It enabled to reach temperatures in the mikrokelvin range in dilute atomic gases, an achievement that is a fundamental step on the way to quantum degeneracy. The latter was experimentally realized in 1995 in the form of a Bose-Einstein condensate (BEC) by Carl E. Wieman, Eric A. Cornell and Wolfgang Ketterle, who six year later also achieved the Nobel Prize in Physics.
Today research on quantum degenerate gases - fermions and bosons - is still an expanding field of research with many interdisciplinary links to solid state physics, statistical mechanics and even high energy physics.
In this course we will discuss the basic principles behind laser cooling of atomic gases and the most important experimental techniques related to this subject.

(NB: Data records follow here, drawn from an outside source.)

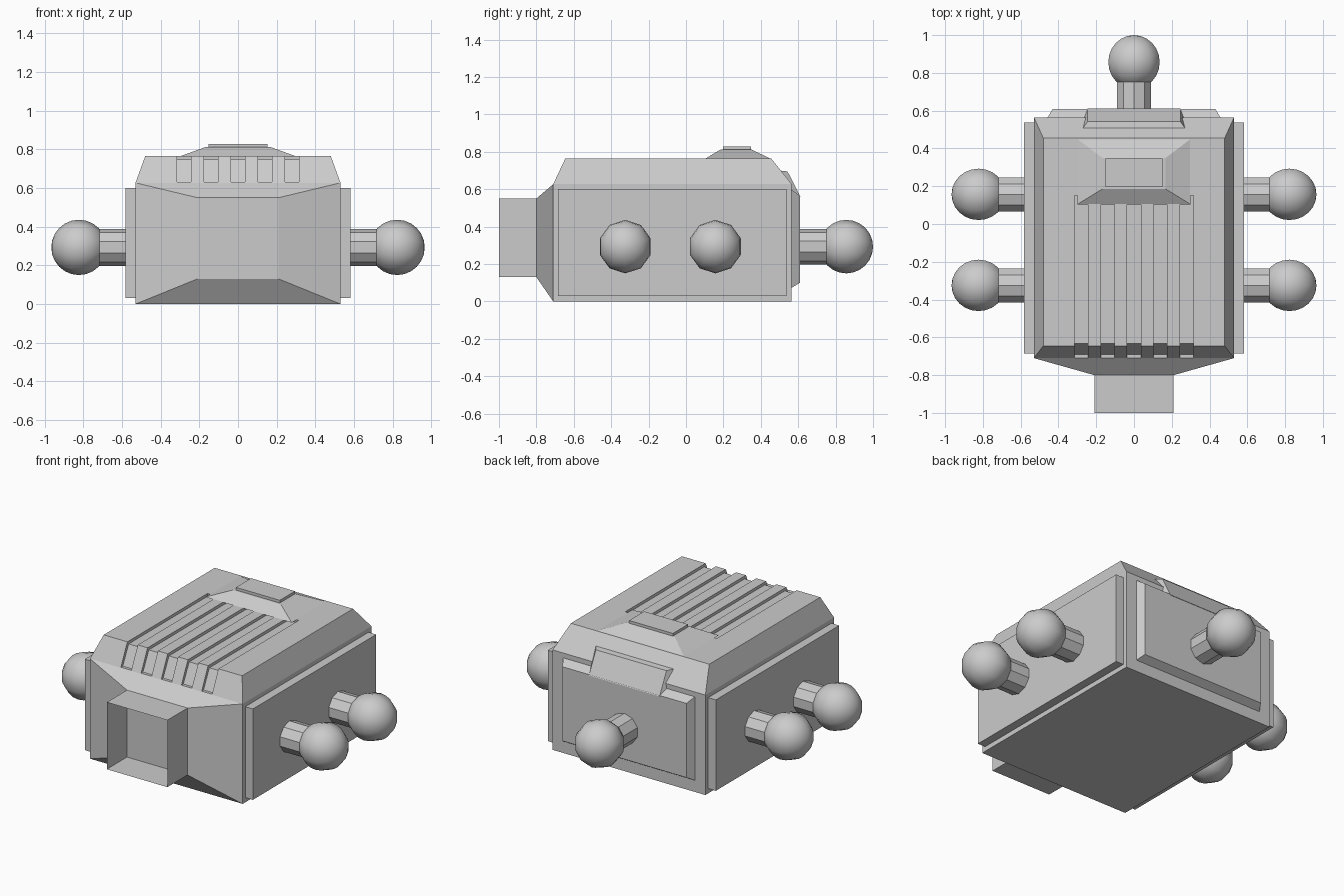
import bpy, bmesh, math
from mathutils import Matrix, Vector

if "Cube" in bpy.data.objects:
    bpy.data.objects.remove(bpy.data.objects["Cube"])

grey = bpy.data.materials.new("light_grey")
grey.diffuse_color = (0.6, 0.6, 0.6, 1)
grey.use_nodes = True
grey.node_tree.nodes["Principled BSDF"].inputs["Base Color"].default_value = grey.diffuse_color


def finish(name, bm, smooth=False):
    bmesh.ops.recalc_face_normals(bm, faces=bm.faces)
    for f in bm.faces:
        f.smooth = smooth
    me = bpy.data.meshes.new(name)
    bm.to_mesh(me)
    bm.free()
    me.materials.append(grey)
    ob = bpy.data.objects.new(name, me)
    bpy.context.collection.objects.link(ob)
    return ob


def loft(name, rings, axis="z", caps=(True, True)):
    """Stack rectangles (a0, a1, b0, b1, level) along an axis."""
    bm = bmesh.new()
    loops = []
    for a0, a1, b0, b1, h in rings:
        corners = [(a0, b0), (a1, b0), (a1, b1), (a0, b1)]
        place = {"z": lambda a, b: (a, b, h),
                 "y": lambda a, b: (a, h, b),
                 "x": lambda a, b: (h, a, b)}[axis]
        loops.append([bm.verts.new(place(a, b)) for a, b in corners])
    for lo, hi in zip(loops, loops[1:]):
        for i in range(4):
            j = (i + 1) % 4
            bm.faces.new((lo[i], lo[j], hi[j], hi[i]))
    if caps[0]:
        bm.faces.new(loops[0])
    if caps[1]:
        bm.faces.new(loops[-1])
    return finish(name, bm)


def extrude_profile(bm, profile, x0, x1, inset=0.0, inset_ids=()):
    """Extrude a (y, z) profile along x; chosen points are pulled inward."""
    sides = []
    for x, s in ((x0, 1), (x1, -1)):
        sides.append([bm.verts.new((x + (s * inset if i in inset_ids else 0), y, z))
                      for i, (y, z) in enumerate(profile)])
    a, b = sides
    n = len(profile)
    for i in range(n):
        j = (i + 1) % n
        bm.faces.new((a[i], a[j], b[j], b[i]))
    bm.faces.new(a)
    bm.faces.new(b)


# Main body with sloped shoulders
body = loft("body", [(-.53, .53, -.71, .565, 0),
                     (-.53, .53, -.71, .565, .627),
                     (-.48, .48, -.645, .455, .765)])

# Five grooves cut along the roof and down the front slope
bm = bmesh.new()
groove = [(.15, .85), (.15, .747), (-.632, .747), (-.69, .63), (-.76, .63), (-.76, .85)]
for k in range(-2, 3):
    extrude_profile(bm, groove, k * .14 - .036, k * .14 + .036)
cutter = finish("groove_cutter", bm)
cutter.hide_render = True
cutter.display_type = 'WIRE'
cut = body.modifiers.new("grooves", 'BOOLEAN')
cut.object = cutter
cut.operation = 'DIFFERENCE'
cut.solver = 'EXACT'

# Tapered front and open square socket
loft("front_taper", [(-.53, .53, 0, .627, -.71), (-.21, .21, .13, .55, -.80)], "y", (False, True))
loft("front_socket", [(-.21, .21, .13, .55, -.80), (-.21, .21, .13, .55, -1.0)], "y", (False, False))

# Raised roof hump with a flat cap
loft("roof_hump", [(-.30, .30, .104, .45, .764), (-.168, .168, .185, .35, .812)])
loft("roof_cap", [(-.152, .152, .197, .347, .81), (-.152, .152, .197, .347, .829)])

# Back plate and the raised panel above it
loft("back_plate", [(-.46, .46, .07, .60, .56), (-.43, .43, .10, .565, .61)], "y")
bm = bmesh.new()
extrude_profile(bm, [(.50, .70), (.543, .695), (.612, .56), (.56, .54)], -.275, .275, .03, (1, 2))
finish("back_panel", bm)

# Side plates
for s, side in ((-1, "left"), (1, "right")):
    loft(side + "_plate", [(-.685, .537, .03, .60, s * .52), (-.685, .537, .03, .60, s * .583)], "x")


# Ball studs: ten-sided pin and ball, local z is the pin direction
def stud(name, start, direction, reach):
    turn = Vector(direction).to_track_quat('Z', 'Y').to_matrix().to_4x4()
    base = Matrix.Translation(start) @ turn
    bm = bmesh.new()
    bmesh.ops.create_cone(bm, cap_ends=True, segments=10, radius1=.095, radius2=.095, depth=.20,
                          matrix=base @ Matrix.Translation((0, 0, .08)))
    finish(name + "_pin", bm)
    bm = bmesh.new()
    bmesh.ops.create_uvsphere(bm, u_segments=10, v_segments=12, radius=.143,
                              matrix=base @ Matrix.Translation((0, 0, reach)))
    finish(name + "_ball", bm, True)


for s, side in ((-1, "left"), (1, "right")):
    for y, end in ((-.325, "front"), (.157, "rear")):
        stud(f"{side}_{end}_stud", (s * .583, y, .293), (s, 0, 0), .24)
stud("back_stud", (0, .61, .293), (0, 1, 0), .247)
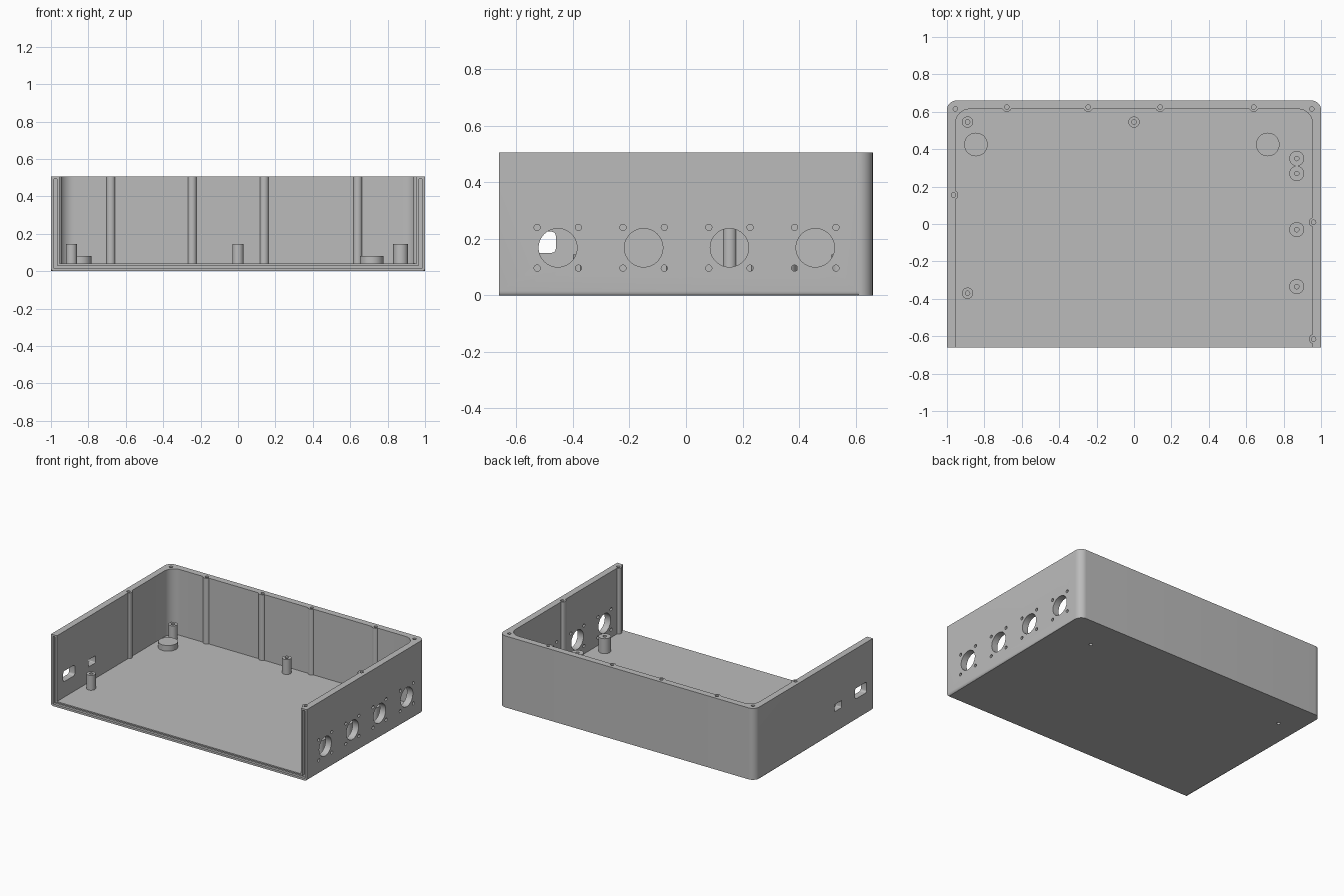
import bpy, bmesh, math

if "Cube" in bpy.data.objects:
    bpy.data.objects.remove(bpy.data.objects["Cube"])

H, W, D = 0.505, 1.0, 0.66          # height, half width, half depth
WALL, FLOOR = 0.046, 0.04

grey = bpy.data.materials.new("plastic grey")
grey.diffuse_color = (0.5, 0.5, 0.5, 1)
grey.use_nodes = True
grey.node_tree.nodes["Principled BSDF"].inputs["Base Color"].default_value = grey.diffuse_color


def make(name, bm):
    bmesh.ops.recalc_face_normals(bm, faces=bm.faces)
    me = bpy.data.meshes.new(name)
    bm.to_mesh(me)
    bm.free()
    me.materials.append(grey)
    ob = bpy.data.objects.new(name, me)
    bpy.context.collection.objects.link(ob)
    return ob


def prism(name, pts, z0, z1, round_bottom=0):
    """Extrude an outline upwards, optionally rounding the bottom rim except at the front."""
    bm = bmesh.new()
    low = [bm.verts.new((x, y, z0)) for x, y in pts]
    top = [bm.verts.new((x, y, z1)) for x, y in pts]
    base = bm.faces.new(low[::-1])
    bm.faces.new(top)
    n = len(pts)
    for i in range(n):
        j = (i + 1) % n
        bm.faces.new((low[i], low[j], top[j], top[i]))
    if round_bottom:
        rim = [e for e in base.edges if not all(v.co.y < -D + 0.001 for v in e.verts)]
        bmesh.ops.bevel(bm, geom=rim, offset=round_bottom, segments=4, profile=0.5, affect='EDGES')
    return make(name, bm)


def tray_outline(hx, y0, y1, r):
    """Rectangle with the two back corners rounded."""
    pts = [(-hx, y0), (hx, y0)]
    for cx, start in ((hx - r, 0), (-hx + r, 90)):
        for k in range(13):
            a = math.radians(start + 90 * k / 12)
            pts.append((cx + r * math.cos(a), y1 - r + r * math.sin(a)))
    return pts


def circle(x, y, r, n=32):
    return [(x + r * math.cos(2 * math.pi * k / n), y + r * math.sin(2 * math.pi * k / n)) for k in range(n)]


def side_cut(pts, x0, x1):
    """Cutter through a side wall from a (y, z) outline."""
    ob = prism("side_cutter", pts, x0, x1)
    for v in ob.data.vertices:
        v.co = (v.co.z, v.co.x, v.co.y)
    return ob


def box(x0, x1, y0, y1, z0, z1):
    return prism("box_cutter", [(x0, y0), (x1, y0), (x1, y1), (x0, y1)], z0, z1)


def boolean(target, tools, op='DIFFERENCE'):
    bpy.context.view_layer.objects.active = target
    for t in tools:
        m = target.modifiers.new("cut", 'BOOLEAN')
        m.operation, m.solver, m.object = op, 'EXACT', t
        bpy.ops.object.modifier_apply(modifier=m.name)
        bpy.data.objects.remove(t)


def lathe(name, x, y, prof, n=32):
    bm = bmesh.new()
    vs = [bm.verts.new((r, 0, z)) for r, z in prof]
    es = [bm.edges.new((a, b)) for a, b in zip(vs, vs[1:])]
    bmesh.ops.spin(bm, geom=vs + es, cent=(0, 0, 0), axis=(0, 0, 1), angle=2 * math.pi, steps=n)
    bmesh.ops.remove_doubles(bm, verts=bm.verts, dist=1e-5)
    ob = make(name, bm)
    ob.location = (x, y, 0)
    return ob


# Shell, with the cavity notched so the screw columns stay standing on the walls
shell = prism("enclosure_shell", tray_outline(W, -D, D, 0.05), 0, H, 0.015)
cavity = prism("cavity_cutter", tray_outline(W - WALL, -D - 0.1, D - WALL, 0.075), FLOOR, H + 0.1)
columns = [(-0.68, 0.625), (-0.245, 0.625), (0.14, 0.625), (0.64, 0.625),
           (-0.965, 0.155), (0.96, 0.01), (0.96, -0.615)]
boolean(cavity, [prism("column_cutter", circle(x, y, 0.025), 0, H + 0.2) for x, y in columns])
boolean(shell, [cavity])

# U-shaped groove for the front panel
groove = box(-0.985, 0.985, -D - 0.1, -D + 0.018, 0.015, H - 0.012)
boolean(groove, [box(-0.968, 0.968, -D - 0.2, -D + 0.1, 0.031, H + 0.1)])
boolean(shell, [groove])

# Screw holes in the top rim and in the underside
rim_holes = columns + [(-0.955, 0.615), (0.95, 0.615)]
feet = [(-0.845, 0.425), (0.715, 0.425)]
boolean(shell, [prism("screw_cutter", circle(x, y, 0.012, 16), H - 0.15, H + 0.1) for x, y in rim_holes])
boolean(shell, [prism("foot_cutter", circle(x, y, 0.012, 16), -0.1, 0.06) for x, y in feet])

# Round sockets with four screw holes each in the right wall
for i in range(4):
    cy, cz = -0.453 + 0.3033 * i, 0.168
    cuts = [side_cut(circle(cy, cz, 0.068, 40), 0.9, 1.1)]
    cuts += [side_cut(circle(cy + a, cz + b, 0.011, 16), 0.9, 1.1)
             for a in (-0.073, 0.073) for b in (-0.072, 0.072)]
    boolean(shell, cuts)


# Two rounded ports in the left wall
def rounded(y0, y1, z0, z1, r):
    pts = []
    for cy, cz, s in ((y1 - r, z1 - r, 0), (y0 + r, z1 - r, 90), (y0 + r, z0 + r, 180), (y1 - r, z0 + r, 270)):
        for k in range(5):
            a = math.radians(s + 22.5 * k)
            pts.append((cy + r * math.cos(a), cz + r * math.sin(a)))
    return pts


boolean(shell, [side_cut(rounded(-0.59, -0.46, 0.15, 0.225, 0.015), -1.1, -0.9),
                side_cut(rounded(-0.31, -0.23, 0.15, 0.2, 0.006), -1.1, -0.9)])

# Standoff posts with blind screw holes
posts = [(-0.89, -0.37, 0.03), (-0.89, 0.545, 0.03), (0, 0.545, 0.03)]
posts += [(0.87, y, 0.04) for y in (0.35, 0.27, -0.03, -0.335)]
for x, y, r in posts:
    lathe("standoff_post", x, y, [(0, 0.03), (r, 0.03), (r, 0.145), (0.012, 0.145), (0.012, 0.06), (0, 0.06)])

# Low round pads above the underside screw holes
for x, y in feet:
    lathe("floor_pad", x, y, [(0, 0.06), (0.012, 0.06), (0.012, 0.025), (0.063, 0.025), (0.063, 0.08), (0, 0.08)])

bpy.ops.object.select_all(action='DESELECT')
for ob in bpy.context.scene.objects:
    ob.select_set(True)
bpy.context.view_layer.objects.active = shell
bpy.ops.object.shade_smooth_by_angle(angle=math.radians(30))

We will also discuss selected highlights of the physics of dilute atomic Bose-Einstein condensates and degenerate Fermi gases.
Quantum optics basics:
- C. Gerry, P. Knight: Introductory Quantum Optics, Cambridge University Press
- M. Scully: Quantum Optics, Cambridge University Press
- M. Fox: Quantum Optics - An introduction: Oxford University Press
- C. Cohen-Tannoudji, J. Dupont-Roc, G. Grynberg: Atom-Photon Interactions: Basic Processes and Applications, Wiley-VCH
Laser cooling and degenerate gases
- H.J. Metcalf, P. van der Straten: Laser Cooling and Trapping, Springer
- L. Pitaevskii, S. Stringari: Bose-Einstein Condensation, Claredon Press
- C.J. Pethick, H. Smith: Bose-Einstein Condensation in Dilute Gases, Cambridge University Press